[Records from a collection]
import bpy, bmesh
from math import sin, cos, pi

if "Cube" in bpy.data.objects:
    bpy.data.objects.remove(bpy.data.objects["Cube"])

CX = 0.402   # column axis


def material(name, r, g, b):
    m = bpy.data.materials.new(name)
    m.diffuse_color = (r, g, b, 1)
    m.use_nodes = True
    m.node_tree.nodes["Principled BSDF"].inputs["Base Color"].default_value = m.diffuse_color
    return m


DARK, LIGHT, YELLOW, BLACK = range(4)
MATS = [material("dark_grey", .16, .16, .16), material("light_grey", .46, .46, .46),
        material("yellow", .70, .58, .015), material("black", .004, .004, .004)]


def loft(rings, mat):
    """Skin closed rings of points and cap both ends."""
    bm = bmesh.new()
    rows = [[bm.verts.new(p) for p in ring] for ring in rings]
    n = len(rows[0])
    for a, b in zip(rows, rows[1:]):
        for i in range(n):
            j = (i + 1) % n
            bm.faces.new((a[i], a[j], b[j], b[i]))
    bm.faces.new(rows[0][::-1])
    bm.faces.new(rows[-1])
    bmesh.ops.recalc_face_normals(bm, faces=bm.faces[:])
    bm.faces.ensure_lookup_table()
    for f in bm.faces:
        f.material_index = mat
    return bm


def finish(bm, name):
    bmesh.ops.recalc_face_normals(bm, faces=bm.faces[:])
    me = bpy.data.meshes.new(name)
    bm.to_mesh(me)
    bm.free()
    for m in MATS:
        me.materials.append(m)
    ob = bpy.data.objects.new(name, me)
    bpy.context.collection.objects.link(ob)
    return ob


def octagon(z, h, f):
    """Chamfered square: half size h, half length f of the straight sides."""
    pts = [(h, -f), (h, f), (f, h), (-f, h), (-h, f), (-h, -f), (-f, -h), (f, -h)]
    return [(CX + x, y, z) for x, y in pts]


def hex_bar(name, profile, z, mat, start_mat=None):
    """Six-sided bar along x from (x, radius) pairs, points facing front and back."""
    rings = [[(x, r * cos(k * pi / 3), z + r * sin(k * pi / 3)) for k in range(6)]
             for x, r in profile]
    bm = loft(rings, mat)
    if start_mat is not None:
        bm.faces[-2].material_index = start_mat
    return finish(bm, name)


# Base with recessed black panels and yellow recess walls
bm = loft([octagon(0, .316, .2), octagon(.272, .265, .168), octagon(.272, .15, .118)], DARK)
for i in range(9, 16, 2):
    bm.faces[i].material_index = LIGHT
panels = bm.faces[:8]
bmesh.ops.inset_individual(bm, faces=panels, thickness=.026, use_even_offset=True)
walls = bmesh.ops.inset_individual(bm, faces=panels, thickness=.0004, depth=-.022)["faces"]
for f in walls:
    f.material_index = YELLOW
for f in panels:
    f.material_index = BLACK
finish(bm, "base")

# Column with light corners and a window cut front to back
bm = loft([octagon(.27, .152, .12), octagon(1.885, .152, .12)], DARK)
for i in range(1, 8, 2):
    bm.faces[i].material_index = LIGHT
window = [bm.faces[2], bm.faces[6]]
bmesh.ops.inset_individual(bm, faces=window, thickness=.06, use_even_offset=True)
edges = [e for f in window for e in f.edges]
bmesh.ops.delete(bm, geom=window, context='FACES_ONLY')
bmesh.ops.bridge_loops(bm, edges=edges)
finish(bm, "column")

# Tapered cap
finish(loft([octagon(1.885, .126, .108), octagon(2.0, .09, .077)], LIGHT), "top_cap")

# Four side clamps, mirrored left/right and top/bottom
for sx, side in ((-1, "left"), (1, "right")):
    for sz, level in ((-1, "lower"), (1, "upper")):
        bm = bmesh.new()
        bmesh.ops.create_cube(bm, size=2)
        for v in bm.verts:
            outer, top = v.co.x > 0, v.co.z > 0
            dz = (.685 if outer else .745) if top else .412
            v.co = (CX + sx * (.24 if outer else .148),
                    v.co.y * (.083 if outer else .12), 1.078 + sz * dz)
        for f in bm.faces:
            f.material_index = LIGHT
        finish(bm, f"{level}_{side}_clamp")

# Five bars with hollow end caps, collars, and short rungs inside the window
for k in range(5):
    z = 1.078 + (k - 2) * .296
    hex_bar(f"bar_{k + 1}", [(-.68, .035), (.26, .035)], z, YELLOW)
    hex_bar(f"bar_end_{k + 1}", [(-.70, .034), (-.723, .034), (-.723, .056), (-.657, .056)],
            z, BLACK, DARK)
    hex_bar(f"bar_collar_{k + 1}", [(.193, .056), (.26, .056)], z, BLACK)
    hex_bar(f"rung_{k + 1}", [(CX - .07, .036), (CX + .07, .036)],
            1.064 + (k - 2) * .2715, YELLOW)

Task instructions: Please output every record exactly as it appears.

Written solution:
import bpy, bmesh
from math import sin, cos, pi

if "Cube" in bpy.data.objects:
    bpy.data.objects.remove(bpy.data.objects["Cube"])

CX = 0.402   # column axis


def material(name, r, g, b):
    m = bpy.data.materials.new(name)
    m.diffuse_color = (r, g, b, 1)
    m.use_nodes = True
    m.node_tree.nodes["Principled BSDF"].inputs["Base Color"].default_value = m.diffuse_color
    return m


DARK, LIGHT, YELLOW, BLACK = range(4)
MATS = [material("dark_grey", .16, .16, .16), material("light_grey", .46, .46, .46),
        material("yellow", .70, .58, .015), material("black", .004, .004, .004)]


def loft(rings, mat):
    """Skin closed rings of points and cap both ends."""
    bm = bmesh.new()
    rows = [[bm.verts.new(p) for p in ring] for ring in rings]
    n = len(rows[0])
    for a, b in zip(rows, rows[1:]):
        for i in range(n):
            j = (i + 1) % n
            bm.faces.new((a[i], a[j], b[j], b[i]))
    bm.faces.new(rows[0][::-1])
    bm.faces.new(rows[-1])
    bmesh.ops.recalc_face_normals(bm, faces=bm.faces[:])
    bm.faces.ensure_lookup_table()
    for f in bm.faces:
        f.material_index = mat
    return bm


def finish(bm, name):
    bmesh.ops.recalc_face_normals(bm, faces=bm.faces[:])
    me = bpy.data.meshes.new(name)
    bm.to_mesh(me)
    bm.free()
    for m in MATS:
        me.materials.append(m)
    ob = bpy.data.objects.new(name, me)
    bpy.context.collection.objects.link(ob)
    return ob


def octagon(z, h, f):
    """Chamfered square: half size h, half length f of the straight sides."""
    pts = [(h, -f), (h, f), (f, h), (-f, h), (-h, f), (-h, -f), (-f, -h), (f, -h)]
    return [(CX + x, y, z) for x, y in pts]


def hex_bar(name, profile, z, mat, start_mat=None):
    """Six-sided bar along x from (x, radius) pairs, points facing front and back."""
    rings = [[(x, r * cos(k * pi / 3), z + r * sin(k * pi / 3)) for k in range(6)]
             for x, r in profile]
    bm = loft(rings, mat)
    if start_mat is not None:
        bm.faces[-2].material_index = start_mat
    return finish(bm, name)


# Base with recessed black panels and yellow recess walls
bm = loft([octagon(0, .316, .2), octagon(.272, .265, .168), octagon(.272, .15, .118)], DARK)
for i in range(9, 16, 2):
    bm.faces[i].material_index = LIGHT
panels = bm.faces[:8]
bmesh.ops.inset_individual(bm, faces=panels, thickness=.026, use_even_offset=True)
walls = bmesh.ops.inset_individual(bm, faces=panels, thickness=.0004, depth=-.022)["faces"]
for f in walls:
    f.material_index = YELLOW
for f in panels:
    f.material_index = BLACK
finish(bm, "base")

# Column with light corners and a window cut front to back
bm = loft([octagon(.27, .152, .12), octagon(1.885, .152, .12)], DARK)
for i in range(1, 8, 2):
    bm.faces[i].material_index = LIGHT
window = [bm.faces[2], bm.faces[6]]
bmesh.ops.inset_individual(bm, faces=window, thickness=.06, use_even_offset=True)
edges = [e for f in window for e in f.edges]
bmesh.ops.delete(bm, geom=window, context='FACES_ONLY')
bmesh.ops.bridge_loops(bm, edges=edges)
finish(bm, "column")

# Tapered cap
finish(loft([octagon(1.885, .126, .108), octagon(2.0, .09, .077)], LIGHT), "top_cap")

# Four side clamps, mirrored left/right and top/bottom
for sx, side in ((-1, "left"), (1, "right")):
    for sz, level in ((-1, "lower"), (1, "upper")):
        bm = bmesh.new()
        bmesh.ops.create_cube(bm, size=2)
        for v in bm.verts:
            outer, top = v.co.x > 0, v.co.z > 0
            dz = (.685 if outer else .745) if top else .412
            v.co = (CX + sx * (.24 if outer else .148),
                    v.co.y * (.083 if outer else .12), 1.078 + sz * dz)
        for f in bm.faces:
            f.material_index = LIGHT
        finish(bm, f"{level}_{side}_clamp")

# Five bars with hollow end caps, collars, and short rungs inside the window
for k in range(5):
    z = 1.078 + (k - 2) * .296
    hex_bar(f"bar_{k + 1}", [(-.68, .035), (.26, .035)], z, YELLOW)
    hex_bar(f"bar_end_{k + 1}", [(-.70, .034), (-.723, .034), (-.723, .056), (-.657, .056)],
            z, BLACK, DARK)
    hex_bar(f"bar_collar_{k + 1}", [(.193, .056), (.26, .056)], z, BLACK)
    hex_bar(f"rung_{k + 1}", [(CX - .07, .036), (CX + .07, .036)],
            1.064 + (k - 2) * .2715, YELLOW)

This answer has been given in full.